DATA FOR THIS EXERCISE –
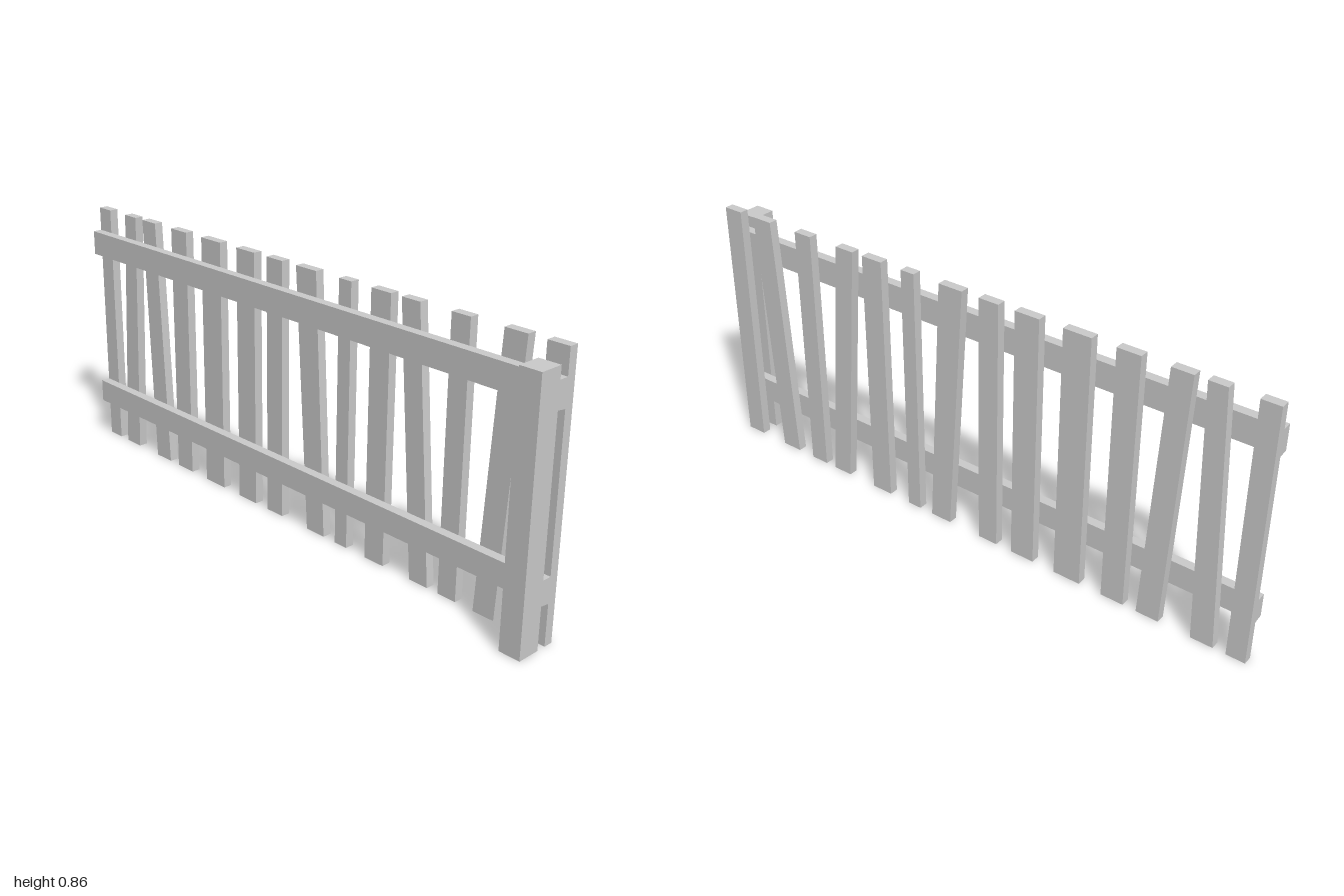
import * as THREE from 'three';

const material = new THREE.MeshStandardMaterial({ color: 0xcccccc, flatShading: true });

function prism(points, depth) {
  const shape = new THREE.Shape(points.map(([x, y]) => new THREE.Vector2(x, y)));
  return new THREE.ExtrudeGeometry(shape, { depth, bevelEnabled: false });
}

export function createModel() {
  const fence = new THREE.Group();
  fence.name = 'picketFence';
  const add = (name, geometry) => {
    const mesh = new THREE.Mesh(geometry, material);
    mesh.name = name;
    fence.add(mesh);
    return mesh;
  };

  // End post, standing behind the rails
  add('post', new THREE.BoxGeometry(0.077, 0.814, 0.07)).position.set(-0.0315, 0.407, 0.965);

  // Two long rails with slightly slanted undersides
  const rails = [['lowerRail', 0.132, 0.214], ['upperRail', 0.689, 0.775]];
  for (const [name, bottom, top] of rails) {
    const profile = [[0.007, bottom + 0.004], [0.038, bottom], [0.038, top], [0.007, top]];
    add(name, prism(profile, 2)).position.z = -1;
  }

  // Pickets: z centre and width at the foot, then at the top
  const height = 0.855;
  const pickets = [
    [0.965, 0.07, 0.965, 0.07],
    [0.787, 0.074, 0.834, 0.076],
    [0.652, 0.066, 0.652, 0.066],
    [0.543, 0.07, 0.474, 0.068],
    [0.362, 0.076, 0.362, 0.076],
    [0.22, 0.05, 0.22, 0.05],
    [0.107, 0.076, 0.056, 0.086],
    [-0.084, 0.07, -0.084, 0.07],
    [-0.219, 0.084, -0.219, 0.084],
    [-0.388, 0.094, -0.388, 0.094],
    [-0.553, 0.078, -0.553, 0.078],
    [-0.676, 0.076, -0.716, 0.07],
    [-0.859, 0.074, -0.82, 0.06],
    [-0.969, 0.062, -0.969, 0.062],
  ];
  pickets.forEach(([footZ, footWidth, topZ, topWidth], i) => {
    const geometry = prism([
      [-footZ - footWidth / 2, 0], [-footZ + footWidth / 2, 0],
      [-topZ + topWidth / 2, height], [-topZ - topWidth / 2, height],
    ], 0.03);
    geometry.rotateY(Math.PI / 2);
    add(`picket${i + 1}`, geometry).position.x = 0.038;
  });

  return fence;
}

WHAT TO PRODUCE –
Retype all of the data above word for word, excluding the pictures.

SOLVED EXERCISE –
import * as THREE from 'three';

const material = new THREE.MeshStandardMaterial({ color: 0xcccccc, flatShading: true });

function prism(points, depth) {
  const shape = new THREE.Shape(points.map(([x, y]) => new THREE.Vector2(x, y)));
  return new THREE.ExtrudeGeometry(shape, { depth, bevelEnabled: false });
}

export function createModel() {
  const fence = new THREE.Group();
  fence.name = 'picketFence';
  const add = (name, geometry) => {
    const mesh = new THREE.Mesh(geometry, material);
    mesh.name = name;
    fence.add(mesh);
    return mesh;
  };

  // End post, standing behind the rails
  add('post', new THREE.BoxGeometry(0.077, 0.814, 0.07)).position.set(-0.0315, 0.407, 0.965);

  // Two long rails with slightly slanted undersides
  const rails = [['lowerRail', 0.132, 0.214], ['upperRail', 0.689, 0.775]];
  for (const [name, bottom, top] of rails) {
    const profile = [[0.007, bottom + 0.004], [0.038, bottom], [0.038, top], [0.007, top]];
    add(name, prism(profile, 2)).position.z = -1;
  }

  // Pickets: z centre and width at the foot, then at the top
  const height = 0.855;
  const pickets = [
    [0.965, 0.07, 0.965, 0.07],
    [0.787, 0.074, 0.834, 0.076],
    [0.652, 0.066, 0.652, 0.066],
    [0.543, 0.07, 0.474, 0.068],
    [0.362, 0.076, 0.362, 0.076],
    [0.22, 0.05, 0.22, 0.05],
    [0.107, 0.076, 0.056, 0.086],
    [-0.084, 0.07, -0.084, 0.07],
    [-0.219, 0.084, -0.219, 0.084],
    [-0.388, 0.094, -0.388, 0.094],
    [-0.553, 0.078, -0.553, 0.078],
    [-0.676, 0.076, -0.716, 0.07],
    [-0.859, 0.074, -0.82, 0.06],
    [-0.969, 0.062, -0.969, 0.062],
  ];
  pickets.forEach(([footZ, footWidth, topZ, topWidth], i) => {
    const geometry = prism([
      [-footZ - footWidth / 2, 0], [-footZ + footWidth / 2, 0],
      [-topZ + topWidth / 2, height], [-topZ - topWidth / 2, height],
    ], 0.03);
    geometry.rotateY(Math.PI / 2);
    add(`picket${i + 1}`, geometry).position.x = 0.038;
  });

  return fence;
}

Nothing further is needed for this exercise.